"Five people have decided there will never be an election for mayor and council (in Springhill)," he added. "They benefited from the democratic process but they're saying that will never happen again."
A public hearing by Casey and Scott was not on the council agenda and, initially, their request to speak to council was rejected, but then warden Keith Hunter asked council to vote on the matter. Council voted almost unanimously to allow them to speak.
Casey said he was did not come to council as an adversary but says he is very displeased with how the amalgamation process is currently being negotiated between Springhill, the County and the province of Nova Scotia.
"A lot of the people in Springhill, as far as I can tell it's 99 per cent, are against this decision because they've never been given the information and asked to come along with the decision," said Casey. "We need information, we all deserve to be heard, we all deserve a democratic process."
During the council meeting, council passed a motion read by councillor John Kellegrew.
"I move that council accept and approve the RCMP policing proposal to provide RCMP services and establish an RCMP detachment in Springhill effective April 1, 2015, conditional on the approval of the dissolution application and mergers by the Nova Scotia Utility and Review Board, further that council requests approval of the proposal from the minister of justice," said Kelligrew.
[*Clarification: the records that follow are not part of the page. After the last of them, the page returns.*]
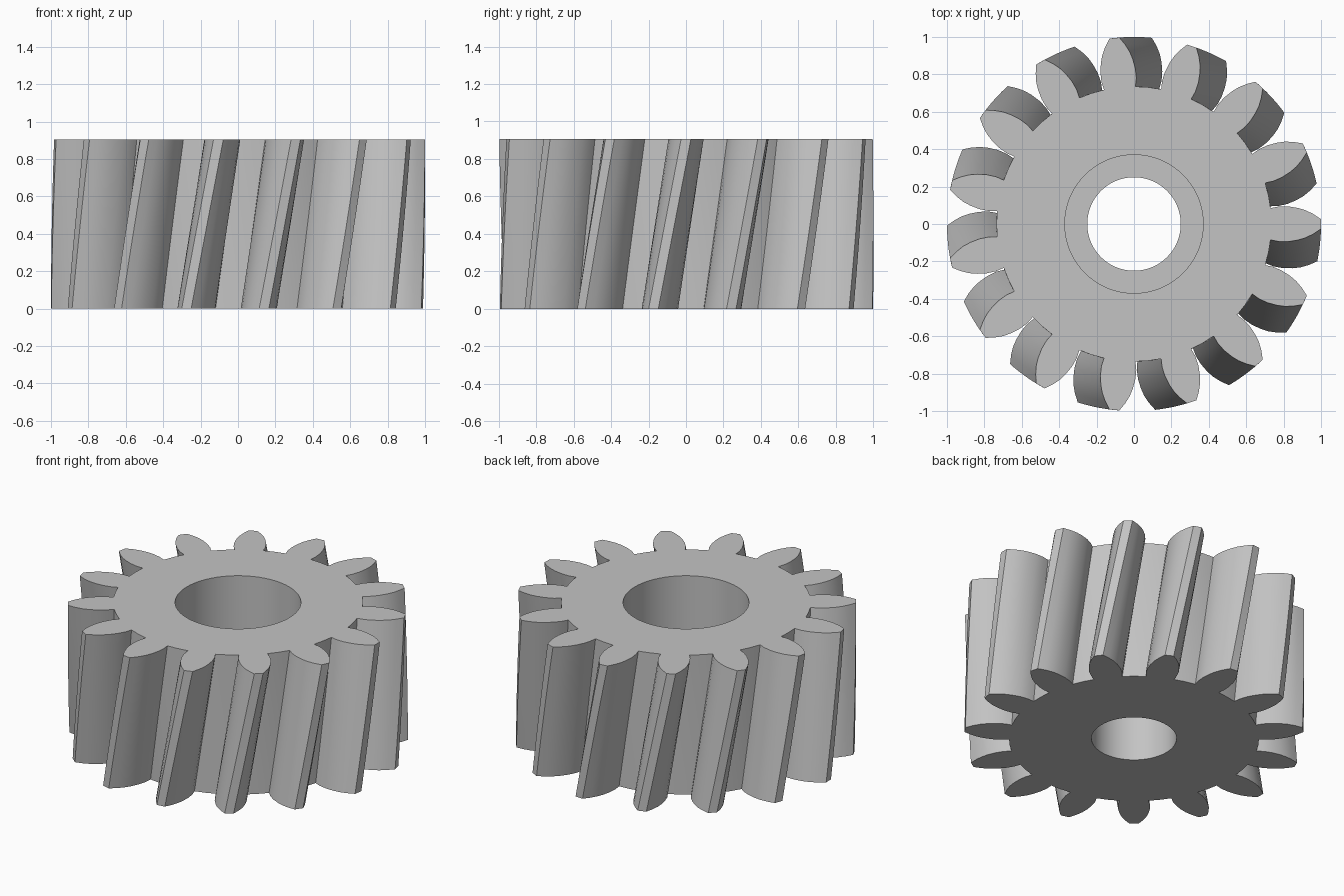
import bpy
import bmesh
from math import radians, cos, sin, tau

if "Cube" in bpy.data.objects:
    bpy.data.objects.remove(bpy.data.objects["Cube"], do_unlink=True)

TEETH = 15
HEIGHT = 0.905
TWIST = radians(10)
SLICES = 12
LEDGE_Z = 0.42
BORE_R, RECESS_R = 0.25, 0.37

# Tooth flank: radius and half-angle in degrees, from root to tip
FLANK = [(0.735, 6.6), (0.78, 6.9), (0.83, 6.5), (0.88, 5.6),
         (0.92, 4.6), (0.96, 3.2), (1.0, 1.5)]


def gear_outline():
    """Polar outline of the gear, counterclockwise."""
    pitch = 360 / TEETH
    points = []
    for k in range(TEETH):
        points += [(r, radians(k * pitch - a)) for r, a in FLANK]
        points += [(r, radians(k * pitch + a)) for r, a in reversed(FLANK)]
        points.append((FLANK[0][0], radians((k + 0.5) * pitch)))
    return points


def circle(radius, count=72):
    return [(radius, tau * i / count) for i in range(count)]


def add_ring(bm, outline, z, turn=0.0):
    return [bm.verts.new((r * cos(a + turn), r * sin(a + turn), z))
            for r, a in outline]


def bridge(bm, low, high):
    n = len(low)
    for i in range(n):
        j = (i + 1) % n
        bm.faces.new((low[i], low[j], high[j], high[i]))


def fill_between(bm, outer, inner):
    """Flat face region bounded by an outer ring and a hole."""
    edges = [bm.edges.get((ring[i - 1], ring[i]))
             for ring in (outer, inner) for i in range(len(ring))]
    bmesh.ops.triangle_fill(bm, edges=edges, use_beauty=True)


bm = bmesh.new()

# Helical toothed wall
outline = gear_outline()
wall = [add_ring(bm, outline, HEIGHT * s / SLICES, TWIST * (s / SLICES - 1))
        for s in range(SLICES + 1)]
for low, high in zip(wall, wall[1:]):
    bridge(bm, low, high)

# Stepped bore: narrow below, wide recess above, flat ledge between
bore = [add_ring(bm, circle(r), z) for r, z in
        ((BORE_R, 0), (BORE_R, LEDGE_Z), (RECESS_R, LEDGE_Z), (RECESS_R, HEIGHT))]
for low, high in zip(bore, bore[1:]):
    bridge(bm, low, high)

# End faces
fill_between(bm, wall[0], bore[0])
fill_between(bm, wall[-1], bore[-1])
bmesh.ops.recalc_face_normals(bm, faces=bm.faces)

mesh = bpy.data.meshes.new("helical_gear")
bm.to_mesh(mesh)
bm.free()
gear = bpy.data.objects.new("helical_gear", mesh)
bpy.context.collection.objects.link(gear)

# Plain grey metal
colour = (0.55, 0.55, 0.55, 1)
grey = bpy.data.materials.new("light_grey")
grey.use_nodes = True
grey.diffuse_color = colour
grey.node_tree.nodes["Principled BSDF"].inputs["Base Color"].default_value = colour
mesh.materials.append(grey)

bpy.ops.object.select_all(action="DESELECT")
gear.select_set(True)
bpy.context.view_layer.objects.active = gear
bpy.ops.object.shade_smooth_by_angle(angle=radians(25))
Warden Hunter says there would be substantial savings by replacing the Town of Springhill Police Department with the RCMP.
Those financial comparisons are currently in the hands of John Leefe, the transition co-ordinator appointed by the province to facitlitate the amalgamation process, and have not been made public.
Scott says the numbers could be skewed in favour of bringing the RCMP to Springhill. He would like to know if the numbers include the $250,000 per year the Springhill Police Department makes through background security checks, and the $200,000 grant the department gets from the province each year to have two police officers on the street crime unit.
"Those numbers have to be taken into account, but the numbers have not been released," said Scott.
It was pointed out during the meeting that all police currently employed by the town of Springhill have put in applications with the RCMP.
"All the police officers have to apply because they would have no job otherwise," said Scott. "They have no choice to apply if they want to have a living for their families."
Casey is frustrated with the lack of transparency and how the process is shrouded in mystery. He told council the entire process is flawed and says the people of Springhill are being steamrolled by Springhill mayor and council.
"If we don't maintain our democracy, and this is not a democratic process, we're all going to all suffer."
Hunter took exception to the steamroll comment.
"We're not trying to steamroll, we're just there as a good neighbour trying to help out," said the warden.
Hunter said it's not about Us vs. Them.
"We're all together in this. If we can help the town of Springhill in any way through economic development and being sustainable then we're going to do that."
He added that the county would always be mindful of the needs of Springhiller's.
"We're elected here to represent the people of Cumberland County and we try to do that as best we can," he said. "We will be looking out for the interest of Springhiller's just as much as we do for the rest of the County."
The decision for or against amalgamation is currently in the hands of the Nova Scotia Utility Review Board, and Hunter says a final decision on the matter could be made by the URB before the end of the year.
He told Casey the decision would not be based on emotion.
"Rather than having an emotional decision made it should be based on dollars and cents."
Casey said the decision would have huge consequences for the people of Springhill, and added, "It is an emotional decision because it's one of the biggest decisions made about Springhill.
"I was lucky enough to represent the people of Springhill for 17 years. They elected me six times. I know them well and when I heard this I knew the process was wrong," added Casey "I don't know about the decision because there's not enough information to make a decision when you're out of the loop."
Scott also spoke to council and kept his speech short.
"I believe there's not one person here today who would treat their constituents they way the constituents of Springhill are being treated today," said Scott.
The Springhill citizen's coalition currently has a petition with close to 900 signatures calling for a plebiscite on amalgamation.
"I can't say they're all neighbours of mine who pay taxes and I can't say some aren't constituents of yours," said Scott to council. "But if a plebiscite is allowed and the majority of people in Springhill agree with what's happening, then I'll be one of the people front and centre to make that happen, but they deserve and opportunity to have a say."